It made sense for them to create something like this. If you have the audience, why not figure out ways to monetize it as much as possible? People found the concept of independent job boards as genius especially when you consider they are charging $250 a pop. Then we got TechCrunch’s Crunchboard which targets mostly the same audience except you only had to pay $200 to post a job there. Not far behind was GigaOM Jobs which hits up the same exact same market as CrunchBoard at the exact same price.
Today we get Cameron Moll’sAuthentic Jobs, which allows you to distinguish between a full-time job and a simple gig for a price of $250. Then by mere *cough* coincidence, Jason Fried announces that 37signals will open up a Gig Board which will also allow you to post gigs and is giving away 20 free slots. In return Cameron begins to offer 20 free slots as well, although I would’ve went extreme and given 100 away for free.
In any case, in almost every announcement of these job boards people are saying how great of an idea it is, but that is probably because they are supporting the sites they love. Is a job board for every single site on the web a good thing? Of course I don’t think it is, but that doesn’t mean you should try to avoid making money if you can. Admittedly after 37signals launched their’s we considered doing one for 9rules that encompassed all of our communities and we still might do something, but we also know that it will differ than the five examples I have posted above in more than one way.
The question remains though how much innovation should you pursue when so much competition crops up without losing the simplicity of your concept? The argument for Bloglines in the Web 2.0 Losers discussion was that there was no reason to innovate when they simply did the job correctly. The only differentiating factors between the above job boards is the amount of people that each one will reach and the price per posting. So much for competitive analysis and taking things one step further than the rest.

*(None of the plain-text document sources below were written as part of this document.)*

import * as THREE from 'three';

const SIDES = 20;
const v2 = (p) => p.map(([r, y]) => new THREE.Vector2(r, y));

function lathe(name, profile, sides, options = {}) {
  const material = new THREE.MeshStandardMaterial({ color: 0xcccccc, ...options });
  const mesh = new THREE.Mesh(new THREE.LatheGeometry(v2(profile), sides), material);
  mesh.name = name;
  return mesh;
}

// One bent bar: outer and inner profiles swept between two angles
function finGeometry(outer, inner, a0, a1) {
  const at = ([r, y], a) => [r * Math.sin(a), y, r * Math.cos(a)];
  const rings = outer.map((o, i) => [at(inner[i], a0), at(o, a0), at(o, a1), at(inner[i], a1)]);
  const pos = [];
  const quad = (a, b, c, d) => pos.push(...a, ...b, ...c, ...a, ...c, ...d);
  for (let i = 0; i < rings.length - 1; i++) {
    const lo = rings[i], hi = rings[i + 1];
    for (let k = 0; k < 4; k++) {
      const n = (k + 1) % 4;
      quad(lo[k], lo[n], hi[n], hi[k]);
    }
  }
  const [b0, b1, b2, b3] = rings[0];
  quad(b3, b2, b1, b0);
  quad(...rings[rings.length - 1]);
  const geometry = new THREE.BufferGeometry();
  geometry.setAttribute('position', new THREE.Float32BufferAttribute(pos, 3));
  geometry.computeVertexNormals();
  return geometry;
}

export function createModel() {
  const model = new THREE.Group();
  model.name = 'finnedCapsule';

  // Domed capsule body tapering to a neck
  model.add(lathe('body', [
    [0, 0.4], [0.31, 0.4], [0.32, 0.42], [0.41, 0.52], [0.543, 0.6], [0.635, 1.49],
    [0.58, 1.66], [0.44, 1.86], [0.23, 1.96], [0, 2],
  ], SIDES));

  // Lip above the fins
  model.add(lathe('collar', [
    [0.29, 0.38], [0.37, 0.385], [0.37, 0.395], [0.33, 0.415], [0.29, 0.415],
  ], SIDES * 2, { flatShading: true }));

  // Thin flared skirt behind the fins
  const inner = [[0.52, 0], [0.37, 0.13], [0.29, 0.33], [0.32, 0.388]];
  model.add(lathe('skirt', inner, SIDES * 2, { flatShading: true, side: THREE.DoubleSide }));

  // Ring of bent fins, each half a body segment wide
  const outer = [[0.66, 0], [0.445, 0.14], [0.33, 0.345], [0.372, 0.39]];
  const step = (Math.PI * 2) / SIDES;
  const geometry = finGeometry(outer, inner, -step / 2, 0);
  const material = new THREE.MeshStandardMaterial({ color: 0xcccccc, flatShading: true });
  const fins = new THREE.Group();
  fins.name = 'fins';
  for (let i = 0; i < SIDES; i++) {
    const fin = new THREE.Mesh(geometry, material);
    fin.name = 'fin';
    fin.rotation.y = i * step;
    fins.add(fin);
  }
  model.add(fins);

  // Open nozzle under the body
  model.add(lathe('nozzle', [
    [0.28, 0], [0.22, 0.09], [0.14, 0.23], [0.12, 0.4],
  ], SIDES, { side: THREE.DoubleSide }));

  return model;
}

It will be interesting to watch this space and even more so how Cameron reacts if his job board doesn’t take off. We wish him and all the others best of luck because we all win when people get paid. Or some shit like that. Do you think these job boards should try a bit harder to differentiate themselves or are they just fine the way they are?
Originally posted on September 26, 2006 @ 7:06 pm